With Thanksgiving safely behind us, the holiday season is now officially in full swing! This is the time of year for sales, gifts, giving, and New York’s famous Fifth Avenue holiday store windows. The Thomas Paine National Historical Association (TPNHA) collection has an artifact related to this holiday shopping tradition, a vintage Lord and Taylor box.
You might be asking yourself, what does a vintage Lord and Taylor box have to do with an archive related to Thomas Paine and the TPNHA? Some artifacts in the collection are stored in one of the Lord and Taylor boxes with the red rose on it. The box contains nails that were once part of Paine’s home in New Rochelle, some used candles, some pieces of paper, and several rocks. While the materials related to Paine and the TPNHA are of historical relevance, the floral box has itself gained historical value. Within the last year, Lord and Taylor’s flagship store on Manhattan’s Fifth Avenue closed, while just a few weeks ago Barney’s New York announced they will be closing their flagship as well. It appears that the fancy and luxurious department stores with their famous names, addresses, and holiday windows are on course to becoming a relic of the glittering past. (Though as an exception Nordstrom just opened their first Manhattan store).
This vintage Lord and Taylor box was likely chosen out of convenience. The TPNHA needed a box to hold materials and this one was available, and since there were so many of them around it didn’t have much value at the time. With changing retail patterns, however, the box has gained value over time—it now has its own interesting history.

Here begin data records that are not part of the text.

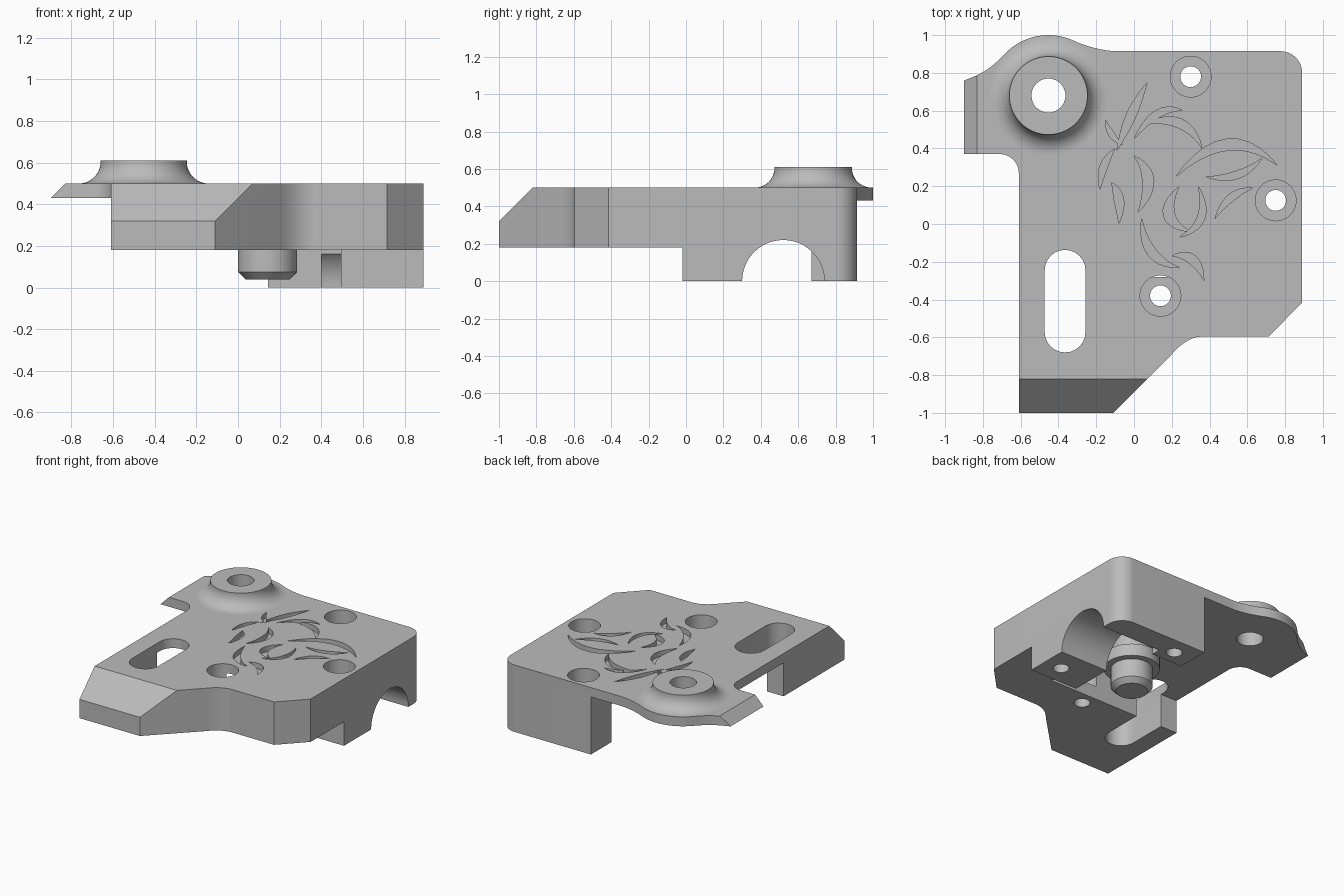
import bpy, bmesh, math
from mathutils import Vector, Matrix

cube = bpy.data.objects.get("Cube")
if cube:
    bpy.data.objects.remove(cube, do_unlink=True)

GREY = (0.5, 0.5, 0.5, 1)
mat = bpy.data.materials.new("plain grey")
mat.use_nodes = True
mat.diffuse_color = GREY
mat.node_tree.nodes["Principled BSDF"].inputs["Base Color"].default_value = GREY

TOP, STEP, THIN = 0.5, 0.18, 0.43   # top face, front underside, thin plate underside
BOSS = (-0.453, 0.68)


def finish(name, bm):
    bmesh.ops.remove_doubles(bm, verts=bm.verts, dist=1e-5)
    bmesh.ops.recalc_face_normals(bm, faces=bm.faces)
    mesh = bpy.data.meshes.new(name)
    bm.to_mesh(mesh)
    bm.free()
    mesh.materials.append(mat)
    ob = bpy.data.objects.new(name, mesh)
    bpy.context.collection.objects.link(ob)
    return ob


def prism(name, pts, start, end, axis="z"):
    """Extrude a 2D outline along one axis."""
    place = {"z": lambda a, b, h: (a, b, h),
             "x": lambda a, b, h: (h, a, b),
             "y": lambda a, b, h: (a, h, b)}[axis]
    bm = bmesh.new()
    face = bm.faces.new([bm.verts.new(place(a, b, start)) for a, b in pts])
    out = bmesh.ops.extrude_face_region(bm, geom=[face])
    move = Vector(place(0, 0, end - start))
    bmesh.ops.translate(bm, vec=move, verts=[v for v in out["geom"] if isinstance(v, bmesh.types.BMVert)])
    return finish(name, bm)


def lathe(name, profile, centre):
    bm = bmesh.new()
    vs = [bm.verts.new((centre[0] + r, centre[1], z)) for r, z in profile]
    es = [bm.edges.new(pair) for pair in zip(vs, vs[1:])]
    bmesh.ops.spin(bm, geom=vs + es, cent=(*centre, 0), axis=(0, 0, 1),
                   angle=math.tau, steps=64, use_merge=True)
    return finish(name, bm)


def arc(cx, cy, r, a, b, n=12):
    angles = [math.radians(a + (b - a) * i / n) for i in range(n + 1)]
    return [(cx + r * math.cos(t), cy + r * math.sin(t)) for t in angles]


def bend(a, b, c, n=10):
    """Quadratic curve from a to c pulled towards b."""
    a, b, c = Vector(a), Vector(b), Vector(c)
    return [a * (1 - t) ** 2 + b * 2 * t * (1 - t) + c * t * t
            for t in [i / n for i in range(n + 1)]]


def rect(x0, x1, y0, y1):
    return [(x0, y0), (x1, y0), (x1, y1), (x0, y1)]


def circle(cx, cy, r):
    return arc(cx, cy, r, 0, 360, 48)[:-1]


def cut(target, pts, start, end, axis="z"):
    tool = prism("cutter", pts, start, end, axis)
    tool.hide_render = True
    mod = target.modifiers.new("cut", "BOOLEAN")
    mod.operation, mod.solver, mod.object = "DIFFERENCE", "EXACT", tool
    bpy.context.view_layer.objects.active = target
    bpy.ops.object.modifier_apply(modifier=mod.name)
    bpy.data.objects.remove(tool, do_unlink=True)


# Full-height body from the plan outline
outline = [(-0.9, 0.37)]
outline += arc(-0.71, 0.27, 0.1, 90, 0)
outline += [(-0.61, -1), (-0.11, -1)]
outline += [tuple(p) for p in bend((0.2, -0.69), (0.28, -0.595), (0.37, -0.595))]
outline += [(0.715, -0.595), (0.89, -0.415)]
outline += arc(0.775, 0.8, 0.115, 0, 90)
outline += [tuple(p) for p in bend((-0.1, 0.915), (-0.2, 0.92), (-0.31, 0.966))]
outline += arc(BOSS[0], BOSS[1], 0.32, 68, 132)
outline += [tuple(p) for p in bend((-0.71, 0.875), (-0.78, 0.8), (-0.9, 0.76))]
body = prism("bracket_body", outline, 0, TOP)

# Underside steps and open cavity
cut(body, rect(-2, 2, -2, -0.02), -1, STEP)
cut(body, rect(-2, 0.495, -0.28, 0.67), -1, THIN)
cut(body, rect(-2, 0.145, 0, 2), -1, THIN)

# Arch through the right side
cut(body, circle(0.52, 0, 0.22), 0.4, 2, "x")

# Sloped front edge and sloped tab edge
cut(body, [(-1.1, 0.22), (-0.72, 0.6), (-1.1, 0.6)], -2, 2, "x")
cut(body, [(-0.93, 0.4), (-0.73, 0.6), (-0.93, 0.6)], 0, 2, "y")

# Slot, boss hole and counterbored screw holes
cut(body, arc(-0.365, -0.245, 0.108, 0, 180) + arc(-0.365, -0.572, 0.108, 180, 360), -1, 1)
cut(body, circle(*BOSS, 0.09), -1, 1)
for x, y in [(0.3, 0.78), (0.75, 0.125), (0.14, -0.38)]:
    cut(body, circle(x, y, 0.055), -1, 1)
    cut(body, circle(x, y, 0.108), 0.28, 1)

# Engraved curling ornament: tapered strokes as start, pull, end, width
strokes = [
    ((-0.09, 0.39), (-0.02, 0.58), (0.07, 0.75), 0.05),
    ((0, 0.45), (0.12, 0.64), (0.26, 0.6), 0.04),
    ((0.05, 0.53), (0.28, 0.6), (0.36, 0.4), 0.05),
    ((-0.15, 0.55), (-0.13, 0.46), (-0.06, 0.42), 0.03),
    ((-0.18, 0.18), (-0.18, 0.32), (-0.1, 0.4), 0.04),
    ((-0.12, 0.22), (-0.06, 0.15), (-0.08, 0), 0.05),
    ((0.02, 0.06), (0.14, 0.25), (0, 0.36), 0.06),
    ((0.04, 0.03), (0.05, -0.2), (0.24, -0.23), 0.05),
    ((0.22, 0.25), (0.5, 0.56), (0.76, 0.31), 0.06),
    ((0.24, 0.2), (0.1, 0.02), (0.3, -0.04), 0.06),
    ((0.24, -0.07), (0.42, 0), (0.34, 0.2), 0.04),
    ((0.38, 0.25), (0.56, 0.22), (0.68, 0.35), 0.04),
    ((0.43, 0.03), (0.5, 0.17), (0.63, 0.19), 0.04),
    ((0.2, -0.17), (0.33, -0.14), (0.37, -0.3), 0.05),
]
for a, b, c, width in strokes:
    spine = bend(a, b, c)
    left, right = [], []
    for i in range(1, len(spine) - 1):
        side = (spine[i + 1] - spine[i - 1]).orthogonal().normalized()
        half = side * width / 2 * math.sin(math.pi * i / (len(spine) - 1))
        left.append(spine[i] + half)
        right.append(spine[i] - half)
    cut(body, [spine[0]] + left + [spine[-1]] + right[::-1], TOP - 0.04, 1)

# Flared boss on the top
flare = arc(0.312, 0.605, 0.105, 180, 270)
boss = lathe("boss", [(0.09, TOP), (0.09, 0.61), (0.207, 0.61)] + flare + [(0.09, TOP)], BOSS)

# Stepped pin hanging in the cavity
pin = lathe("pin", [(0, THIN + 0.01), (0.135, THIN + 0.01), (0.135, 0.3), (0.19, 0.3),
                    (0.19, 0.21), (0.142, 0.21), (0.142, 0.075), (0.107, 0.04), (0, 0.04)],
            (0.142, 0.145))

# Smooth the round walls and keep the edges crisp
for ob in (body, boss, pin):
    bpy.ops.object.select_all(action="DESELECT")
    ob.select_set(True)
    bpy.context.view_layer.objects.active = ob
    bpy.ops.object.shade_smooth_by_angle(angle=math.radians(30))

The Lord and Taylor rose was first introduced by Dorothy Shaver in 1946. Shaver became Lord and Taylor’s president in 1945, a position she held until her death in 1959—the first woman to hold such a position. The rose on the box is an American Beauty Rose, which became available in the United States for purchase in the 1880s. Shaver introduced this branding as part of her program to promote American fashion, and Lord and Taylor used the rose on all branding until the end of the twentieth century. In 2008, Lord and Taylor reintroduced the rose in its branding, but as a bright orange Sunrise rose. This was then replaced by the Free Spirit rose, a pink, orange, and coral rose in 2016, advertising the nostalgia of the original red rose box.
With department stores like Lord and Taylor closing, their boxes have accrued cultural and nostalgic value even when holding materials related to Thomas Paine. While this box has come a long way from holding a gift, it now serves two purposes: holding materials related to Thomas Paine and his time, and as a symbol of material culture from a not too distant past of shopping on Fifth Avenue or in one of the suburbs that boomed after World War II.